|Her Warren Commission testimony, as reported in the Commission volumes, was very different from what she actually said.||No||Her published testimony is consistent with other statements she made in 1963-64, although not with her current claims. It also contains several elements that imply a conspiracy -- including four to six shots, hearing shots from the Knoll, and seeing Jack Ruby in Dealey Plaza.|
|There have been attempts on her life||No||No supporting evidence has been produced. If attempts she describes in her book were real, they were extremely lame|
|Sources: Anthony Summers, Conspiracy; pp. 28, 50-51, Jim Marrs, Crossfire, pp. 37-38, 322-324; Richard Trask, Pictures of the Pain, pp. 232-242; Bill Sloan with Jean Hill, The Last Dissenting Witness.|

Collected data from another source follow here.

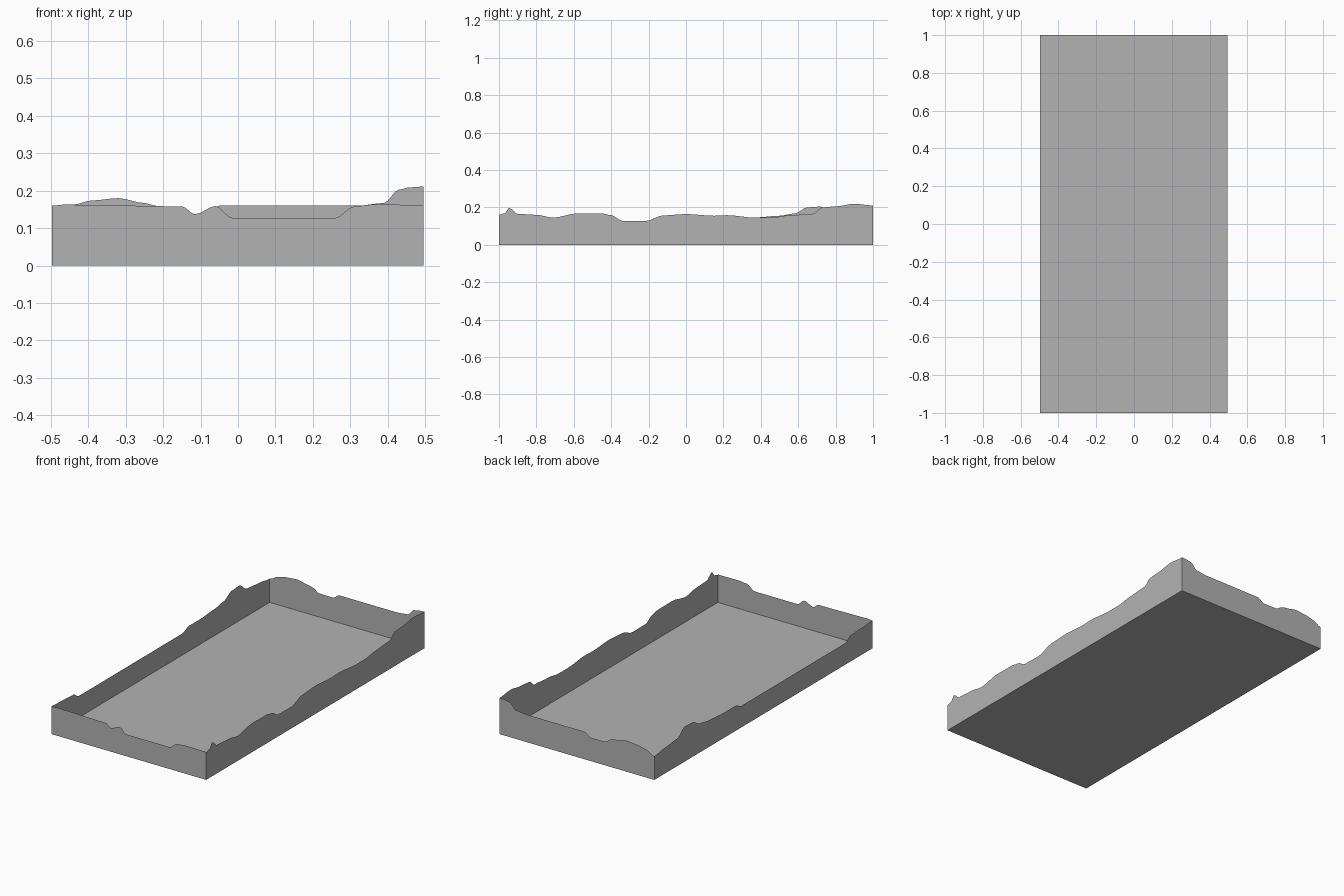
import bpy, bmesh

if "Cube" in bpy.data.objects:
    bpy.data.objects.remove(bpy.data.objects["Cube"])

XL, XR, YF, YB = -0.497, 0.496, -1.0, 1.0

# darker grey finish for all parts
grey = bpy.data.materials.new("dark_grey")
grey.diffuse_color = (0.45, 0.45, 0.45, 1)
grey.use_nodes = True
grey.node_tree.nodes["Principled BSDF"].inputs["Base Color"].default_value = grey.diffuse_color


def mesh_object(name, bm):
    me = bpy.data.meshes.new(name)
    bm.to_mesh(me)
    bm.free()
    me.materials.append(grey)
    ob = bpy.data.objects.new(name, me)
    bpy.context.collection.objects.link(ob)
    return ob


def smooth_profile(pts, steps=4):
    # eased interpolation between the rim points
    out = []
    for (a, za), (b, zb) in zip(pts, pts[1:]):
        for i in range(steps):
            t = i / steps
            e = t * t * (3 - 2 * t)
            out.append((a + (b - a) * t, za + (zb - za) * e))
    return out + [pts[-1]]


def wall(name, pts, place, flip=False):
    # thin upright sheet with a ragged upper rim
    bm = bmesh.new()
    cols = [(bm.verts.new((*place(s), 0)), bm.verts.new((*place(s), z)))
            for s, z in smooth_profile(pts)]
    for (a, b), (c, d) in zip(cols, cols[1:]):
        bm.faces.new((b, d, c, a) if flip else (a, c, d, b))
    return mesh_object(name, bm)


# rim heights, read along each wall
front = [(XL, .16), (-.46, .163), (-.42, .162), (-.15, .158), (-.115, .137),
         (-.06, .159), (-.015, .127), (.26, .127), (.31, .158), (.36, .163), (XR, .162)]
back = [(XL, .137), (-.44, .163), (-.39, .174), (-.32, .180), (-.25, .167), (-.22, .160),
        (-.18, .137), (-.09, .136), (-.05, .160), (.32, .160), (.39, .167),
        (.43, .203), (.46, .209), (XR, .211)]
right = [(YF, .16), (-.97, .168), (-.945, .197), (-.90, .165), (-.80, .160), (-.71, .145),
         (-.58, .168), (-.45, .167), (-.40, .158), (-.34, .128), (-.22, .126), (-.12, .157),
         (0, .164), (.15, .155), (.22, .158), (.37, .145), (.46, .145), (.55, .157),
         (.68, .166), (.73, .20), (.80, .205), (.90, .219), (YB, .21)]
left = [(YF, .16), (-.88, .156), (-.80, .152), (-.75, .125), (.2, .125), (.26, .146),
        (.37, .146), (.5, .155), (.58, .167), (.65, .20), (.72, .204), (.79, .160),
        (.90, .150), (YB, .137)]

wall("front_wall", front, lambda s: (s, YF))
wall("back_wall", back, lambda s: (s, YB), flip=True)
wall("right_wall", right, lambda s: (XR, s))
wall("left_wall", left, lambda s: (XL, s), flip=True)

# flat floor
bm = bmesh.new()
bm.faces.new([bm.verts.new(p) for p in
              ((XL, YF, 0), (XL, YB, 0), (XR, YB, 0), (XR, YF, 0))])
mesh_object("floor", bm)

Jean Hill (left) and her friend Mary Moorman (shooting polaroid photo) in the Zapruder film about a second before the head shot that killed Kennedy. Hill is not even looking at JFK.
At right, you can see an interview conducted by Bill Lord of ABC late in day on November 22.
Given that her original affidavit says she and Mary Moorman went with Mr. Featherstone [sic] to the press room in the Sheriff's office, we might want to know if Moorman and Jim Featherston can confirm her story.
I ran to Dealey Plaza, a few yards away, and this is where I first learned the president had been shot. I found two young women, Mary Moorman and Jean Lollis Hill, near the curb on Dealey Plaza. Both had been within a few feet of the spot where Kennedy was shot, and Mary Moorman had taken a Polaroid picture of Jackie Kennedy cradling the president's head in her arms....
I told Mrs. Moorman I wanted the picture for the Times Herald and she agreed. I then told both of them I would like for them to come with me to the courthouse pressroom so I could get their stories and both agreed. . . .
Before long, the pressroom became filled with other newsmen. Mrs. Hill told her story over and over again for television and radio. Each time, she would embellish it a bit until her version began to sound like Dodge City at high noon. She told of a man running up toward the now-famed grassy knoll pursued by other men she believed to be policemen. In the meantime, I had talked to other witnesses and at one point I told Mrs. Hill she shouldn't be saying some of the things she was telling television and radio reporters. I was merely trying to save her later embarrassment but she apparently attached intrigue to my warning.
Jean Hill died in November, 2000. Here is a highly sympathetic obituary from the JFK Lancer web site.
For a more extensive examination of Jean Hill, see Peter Whitmey's article "Jean Hill - The Lady in Red" on Clint Bradford's Attention to Details web site.
The video clips of the WBAP interview, and the ABC interview are courtesy of David Von Peinís audio and video archive.